[Records provided]
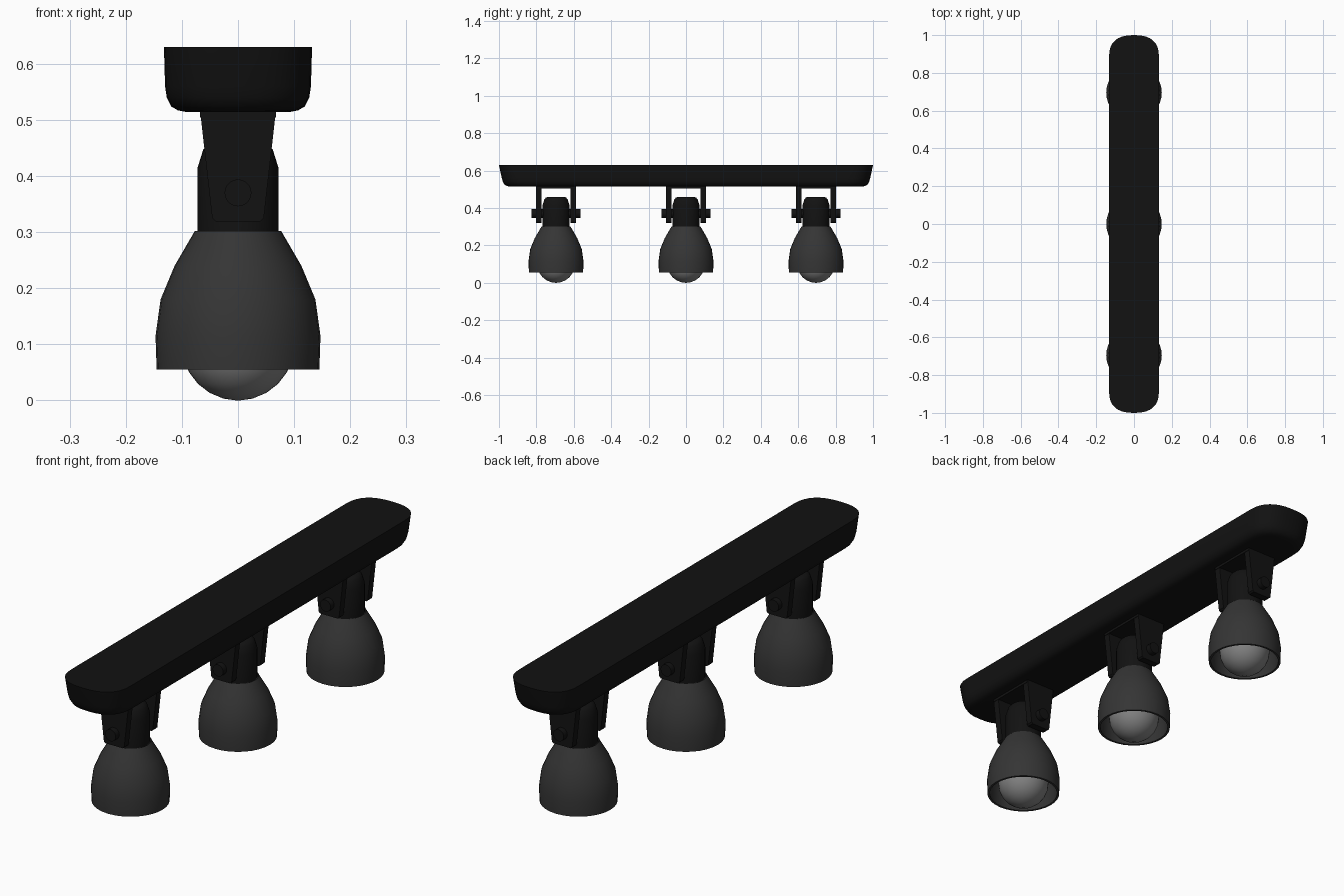
import bpy, bmesh, math

if "Cube" in bpy.data.objects:
    bpy.data.objects.remove(bpy.data.objects["Cube"])


def material(name, v):
    m = bpy.data.materials.new(name)
    m.diffuse_color = (v, v, v, 1)
    m.use_nodes = True
    m.node_tree.nodes["Principled BSDF"].inputs["Base Color"].default_value = m.diffuse_color
    return m


BLACK = material("black_metal", 0.006)
DARK = material("dark_shade", 0.035)
GLASS = material("bulb_glass", 0.22)


def finish(bm, name, mat, y=0.0, smooth=True, angle=35):
    bmesh.ops.recalc_face_normals(bm, faces=bm.faces)
    me = bpy.data.meshes.new(name)
    bm.to_mesh(me)
    bm.free()
    ob = bpy.data.objects.new(name, me)
    bpy.context.collection.objects.link(ob)
    ob.location.y = y
    me.materials.append(mat)
    if smooth:
        bpy.ops.object.select_all(action='DESELECT')
        ob.select_set(True)
        bpy.context.view_layer.objects.active = ob
        bpy.ops.object.shade_smooth_by_angle(angle=math.radians(angle))
    return ob


def loft(bm, rings, cap_ends=True):
    loops = [[bm.verts.new(p) for p in r] for r in rings]
    n = len(loops[0])
    for a, b in zip(loops, loops[1:]):
        for i in range(n):
            j = (i + 1) % n
            bm.faces.new((a[i], a[j], b[j], b[i]))
    if cap_ends:
        bm.faces.new(loops[0])
        bm.faces.new(loops[-1])


def lathe(name, profile, mat, y, cap_ends=True, n=32):
    bm = bmesh.new()
    loft(bm, [[(r * math.cos(2 * math.pi * i / n), r * math.sin(2 * math.pi * i / n), z)
               for i in range(n)] for r, z in profile], cap_ends)
    return finish(bm, name, mat, y)


def bar_ring(w, l, z, depth=0.115, e=2 / 2.5, steps=8):
    # rounded-end strip outline
    quarter = []
    for k in range(steps + 1):
        t = math.pi / 2 * k / steps
        quarter.append((w * math.cos(t) ** e if k < steps else 0.0,
                        l - depth + depth * math.sin(t) ** e))
    half = quarter + [(-x, y) for x, y in reversed(quarter[:-1])]
    return [(x, y, z) for x, y in half + [(-x, -y) for x, y in half]]


# ceiling bar
bm = bmesh.new()
loft(bm, [bar_ring(*s) for s in (
    (0.132, 1.0, 0.63), (0.130, 0.985, 0.56), (0.127, 0.979, 0.54),
    (0.119, 0.970, 0.524), (0.107, 0.956, 0.517), (0.092, 0.94, 0.514))])
finish(bm, "ceiling_bar", BLACK)

for k, y in enumerate((-0.695, 0.0, 0.695)):
    # U-shaped bracket: top plate and two tapered arms
    bm = bmesh.new()
    outline = [(-0.068, 0.52), (0.068, 0.52), (0.046, 0.325), (0.04, 0.319),
               (-0.04, 0.319), (-0.046, 0.325)]
    for s in (-1, 1):
        loft(bm, [[(px, s * d, pz) for px, pz in outline] for d in (0.078, 0.107)])
    loft(bm, [[(sx * 0.068, sy * 0.105, z) for sx, sy in ((-1, -1), (1, -1), (1, 1), (-1, 1))]
              for z in (0.504, 0.518)])
    finish(bm, f"bracket_{k}", BLACK, y, smooth=False)

    # pivot pin with knob ends
    bm = bmesh.new()
    loft(bm, [[(0.024 * math.cos(math.pi * i / 10), d, 0.37 + 0.024 * math.sin(math.pi * i / 10))
               for i in range(20)] for d in (-0.13, 0.13)])
    finish(bm, f"pivot_pin_{k}", BLACK, y)

    # lamp socket
    lathe(f"socket_{k}", [(0.072, 0.298), (0.072, 0.415), (0.062, 0.447),
                          (0.054, 0.456), (0.042, 0.46)], BLACK, y)

    # hollow bell shade
    outer = [(0.077, 0.302), (0.113, 0.24), (0.138, 0.18), (0.147, 0.115), (0.145, 0.055)]
    inner = [(r - 0.009, z) for r, z in reversed(outer)]
    lathe(f"shade_{k}", outer + inner, DARK, y, cap_ends=False)

    # bulb: sphere running into a neck
    R = 0.101
    arc = [(R * math.sin(math.radians(a)), R - R * math.cos(math.radians(a)))
           for a in (2, 15, 30, 45, 60, 75, 90, 105, 120, 135)]
    lathe(f"bulb_{k}", arc + [(0.05, 0.21), (0.042, 0.25), (0.04, 0.30)], GLASS, y)
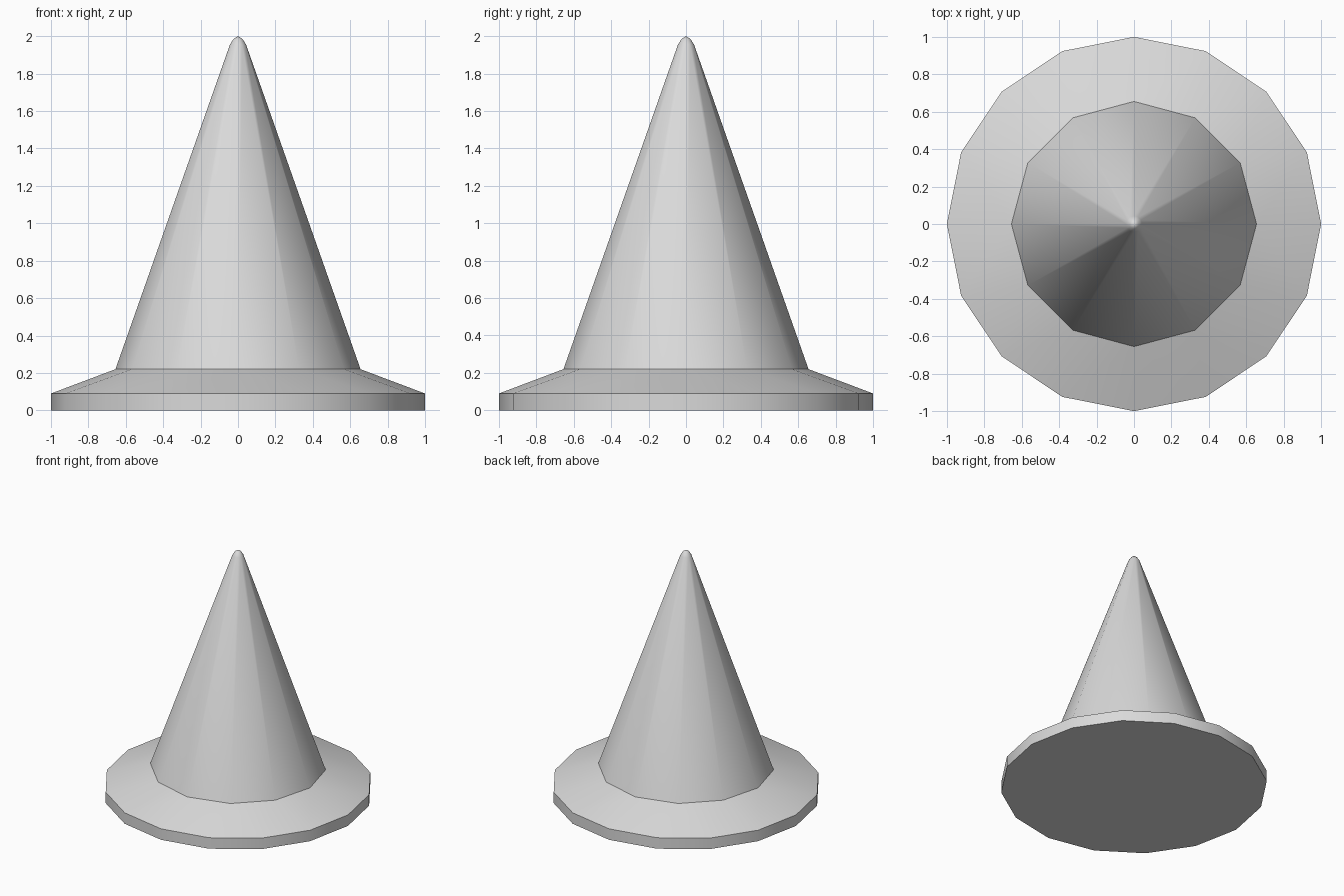
import bpy, bmesh, math

if "Cube" in bpy.data.objects:
    bpy.data.objects.remove(bpy.data.objects["Cube"])

grey = bpy.data.materials.new("light grey")
grey.diffuse_color = (0.7, 0.7, 0.7, 1)
grey.use_nodes = True
grey.node_tree.nodes["Principled BSDF"].inputs["Base Color"].default_value = grey.diffuse_color


def ring(bm, sides, radius, z):
    step = 2 * math.pi / sides
    return [bm.verts.new((radius * math.cos(i * step), radius * math.sin(i * step), z))
            for i in range(sides)]


def finish(bm, name):
    bmesh.ops.recalc_face_normals(bm, faces=bm.faces)
    mesh = bpy.data.meshes.new(name)
    bm.to_mesh(mesh)
    bm.free()
    mesh.materials.append(grey)
    obj = bpy.data.objects.new(name, mesh)
    bpy.context.collection.objects.link(obj)
    bpy.ops.object.select_all(action='DESELECT')
    obj.select_set(True)
    bpy.context.view_layer.objects.active = obj
    bpy.ops.object.shade_smooth_by_angle(angle=math.radians(30))
    return obj


# Base: 16-sided disc whose sloping top narrows to the 12-sided cone foot
bm = bmesh.new()
ring(bm, 16, 1.0, 0.0)
ring(bm, 16, 1.0, 0.09)
ring(bm, 12, 0.655, 0.22)
bmesh.ops.convex_hull(bm, input=bm.verts[:])
# Open the hidden top, where the cone stands
inner = [f for f in bm.faces if all(v.co.z > 0.2 for v in f.verts)]
bmesh.ops.delete(bm, geom=inner, context='FACES')
finish(bm, "base")

# Cone: 12-sided body with a small rounded tip
bm = bmesh.new()
loops = [ring(bm, 12, r, z) for r, z in [(0.655, 0.22), (0.043, 1.955), (0.024, 1.985)]]
for low, high in zip(loops, loops[1:]):
    for i in range(12):
        j = (i + 1) % 12
        bm.faces.new((low[i], low[j], high[j], high[i]))
apex = bm.verts.new((0, 0, 2.0))
for i in range(12):
    bm.faces.new((loops[-1][i], loops[-1][(i + 1) % 12], apex))
bm.normal_update()
mesh_cone = finish(bm, "cone")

[Problem description]
From the data above, reproduce word for word the lines running from the line with "mesh.materials.append(grey)" to the line with "ring(bm, 16, 1.0, 0.0)", ends included.

[Written solution]
    mesh.materials.append(grey)
    obj = bpy.data.objects.new(name, mesh)
    bpy.context.collection.objects.link(obj)
    bpy.ops.object.select_all(action='DESELECT')
    obj.select_set(True)
    bpy.context.view_layer.objects.active = obj
    bpy.ops.object.shade_smooth_by_angle(angle=math.radians(30))
    return obj


# Base: 16-sided disc whose sloping top narrows to the 12-sided cone foot
bm = bmesh.new()
ring(bm, 16, 1.0, 0.0)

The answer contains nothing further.